» TASK STATEMENT
Only the lines with "colour" in them need to be copied from the listing.

··· SOURCE RECORDS ···

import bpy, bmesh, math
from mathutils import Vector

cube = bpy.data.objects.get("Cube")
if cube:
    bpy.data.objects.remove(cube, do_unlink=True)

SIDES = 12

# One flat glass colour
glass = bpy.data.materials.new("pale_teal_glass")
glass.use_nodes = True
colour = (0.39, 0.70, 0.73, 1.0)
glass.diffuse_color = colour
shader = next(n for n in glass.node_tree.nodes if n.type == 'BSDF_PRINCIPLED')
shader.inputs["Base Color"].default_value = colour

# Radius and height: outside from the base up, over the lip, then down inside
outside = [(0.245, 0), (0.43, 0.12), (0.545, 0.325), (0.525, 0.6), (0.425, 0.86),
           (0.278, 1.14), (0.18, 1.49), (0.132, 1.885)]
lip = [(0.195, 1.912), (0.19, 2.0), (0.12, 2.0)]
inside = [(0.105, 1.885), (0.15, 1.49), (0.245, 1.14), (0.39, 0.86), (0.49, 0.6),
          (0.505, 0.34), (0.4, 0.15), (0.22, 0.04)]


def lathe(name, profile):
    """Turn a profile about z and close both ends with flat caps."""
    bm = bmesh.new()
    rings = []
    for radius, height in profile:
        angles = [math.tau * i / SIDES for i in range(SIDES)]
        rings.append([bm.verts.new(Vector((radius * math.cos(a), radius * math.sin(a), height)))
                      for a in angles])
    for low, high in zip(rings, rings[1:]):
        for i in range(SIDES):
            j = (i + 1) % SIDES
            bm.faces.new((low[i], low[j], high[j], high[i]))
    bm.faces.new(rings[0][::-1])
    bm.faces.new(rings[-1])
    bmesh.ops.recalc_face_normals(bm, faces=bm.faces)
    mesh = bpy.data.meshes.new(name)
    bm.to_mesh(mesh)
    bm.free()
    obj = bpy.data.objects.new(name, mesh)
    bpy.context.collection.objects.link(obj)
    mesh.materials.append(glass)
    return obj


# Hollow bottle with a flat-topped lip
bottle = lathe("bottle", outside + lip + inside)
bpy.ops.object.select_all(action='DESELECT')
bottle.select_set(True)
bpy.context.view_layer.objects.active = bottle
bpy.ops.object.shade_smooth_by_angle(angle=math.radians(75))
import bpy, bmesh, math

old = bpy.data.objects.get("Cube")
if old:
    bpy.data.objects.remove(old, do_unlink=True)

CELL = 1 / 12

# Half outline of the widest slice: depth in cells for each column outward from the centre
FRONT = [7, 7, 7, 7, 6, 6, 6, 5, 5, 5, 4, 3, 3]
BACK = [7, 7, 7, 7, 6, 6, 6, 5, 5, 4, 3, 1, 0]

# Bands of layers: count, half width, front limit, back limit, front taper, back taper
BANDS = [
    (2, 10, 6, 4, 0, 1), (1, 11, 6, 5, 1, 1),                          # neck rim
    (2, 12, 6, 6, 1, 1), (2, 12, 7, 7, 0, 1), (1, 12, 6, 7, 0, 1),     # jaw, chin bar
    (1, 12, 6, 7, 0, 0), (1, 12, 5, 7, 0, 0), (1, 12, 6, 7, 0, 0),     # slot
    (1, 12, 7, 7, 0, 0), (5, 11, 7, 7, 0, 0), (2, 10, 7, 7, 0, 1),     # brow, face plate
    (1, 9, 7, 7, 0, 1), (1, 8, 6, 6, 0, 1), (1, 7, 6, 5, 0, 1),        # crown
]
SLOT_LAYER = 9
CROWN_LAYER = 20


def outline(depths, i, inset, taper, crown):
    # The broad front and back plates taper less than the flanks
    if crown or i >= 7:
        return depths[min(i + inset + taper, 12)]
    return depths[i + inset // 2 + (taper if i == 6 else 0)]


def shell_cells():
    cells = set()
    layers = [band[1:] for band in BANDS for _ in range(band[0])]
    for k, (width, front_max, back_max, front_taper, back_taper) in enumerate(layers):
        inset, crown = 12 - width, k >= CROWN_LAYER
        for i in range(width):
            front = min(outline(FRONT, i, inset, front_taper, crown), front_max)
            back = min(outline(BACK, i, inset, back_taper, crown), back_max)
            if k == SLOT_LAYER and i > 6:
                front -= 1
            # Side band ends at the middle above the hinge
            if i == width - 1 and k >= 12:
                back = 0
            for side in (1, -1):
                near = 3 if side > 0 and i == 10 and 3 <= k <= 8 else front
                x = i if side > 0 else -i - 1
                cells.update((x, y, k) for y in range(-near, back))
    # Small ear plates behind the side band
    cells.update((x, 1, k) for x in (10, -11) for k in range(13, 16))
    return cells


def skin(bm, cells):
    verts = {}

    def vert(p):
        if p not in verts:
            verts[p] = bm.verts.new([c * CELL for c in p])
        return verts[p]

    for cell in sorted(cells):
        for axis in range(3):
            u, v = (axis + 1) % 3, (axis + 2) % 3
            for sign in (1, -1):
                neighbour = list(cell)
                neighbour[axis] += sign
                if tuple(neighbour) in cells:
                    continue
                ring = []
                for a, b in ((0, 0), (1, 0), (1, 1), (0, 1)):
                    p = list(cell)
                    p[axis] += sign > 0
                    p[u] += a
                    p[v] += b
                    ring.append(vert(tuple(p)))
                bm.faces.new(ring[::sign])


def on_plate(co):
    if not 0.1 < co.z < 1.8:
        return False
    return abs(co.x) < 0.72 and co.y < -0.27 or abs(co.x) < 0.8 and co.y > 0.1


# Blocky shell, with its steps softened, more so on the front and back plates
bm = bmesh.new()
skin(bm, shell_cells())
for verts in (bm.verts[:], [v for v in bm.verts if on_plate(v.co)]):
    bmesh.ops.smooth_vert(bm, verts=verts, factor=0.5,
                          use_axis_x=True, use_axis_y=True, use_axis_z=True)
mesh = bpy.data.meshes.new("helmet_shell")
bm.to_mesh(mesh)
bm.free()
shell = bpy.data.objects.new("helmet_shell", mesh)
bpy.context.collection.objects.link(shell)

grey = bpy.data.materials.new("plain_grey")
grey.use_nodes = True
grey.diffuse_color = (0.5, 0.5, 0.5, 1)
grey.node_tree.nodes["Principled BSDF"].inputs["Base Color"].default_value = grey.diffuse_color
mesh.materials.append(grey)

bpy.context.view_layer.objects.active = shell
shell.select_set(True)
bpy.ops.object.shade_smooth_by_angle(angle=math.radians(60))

···

» TASK OUTPUT
# One flat glass colour
colour = (0.39, 0.70, 0.73, 1.0)
glass.diffuse_color = colour
shader.inputs["Base Color"].default_value = colour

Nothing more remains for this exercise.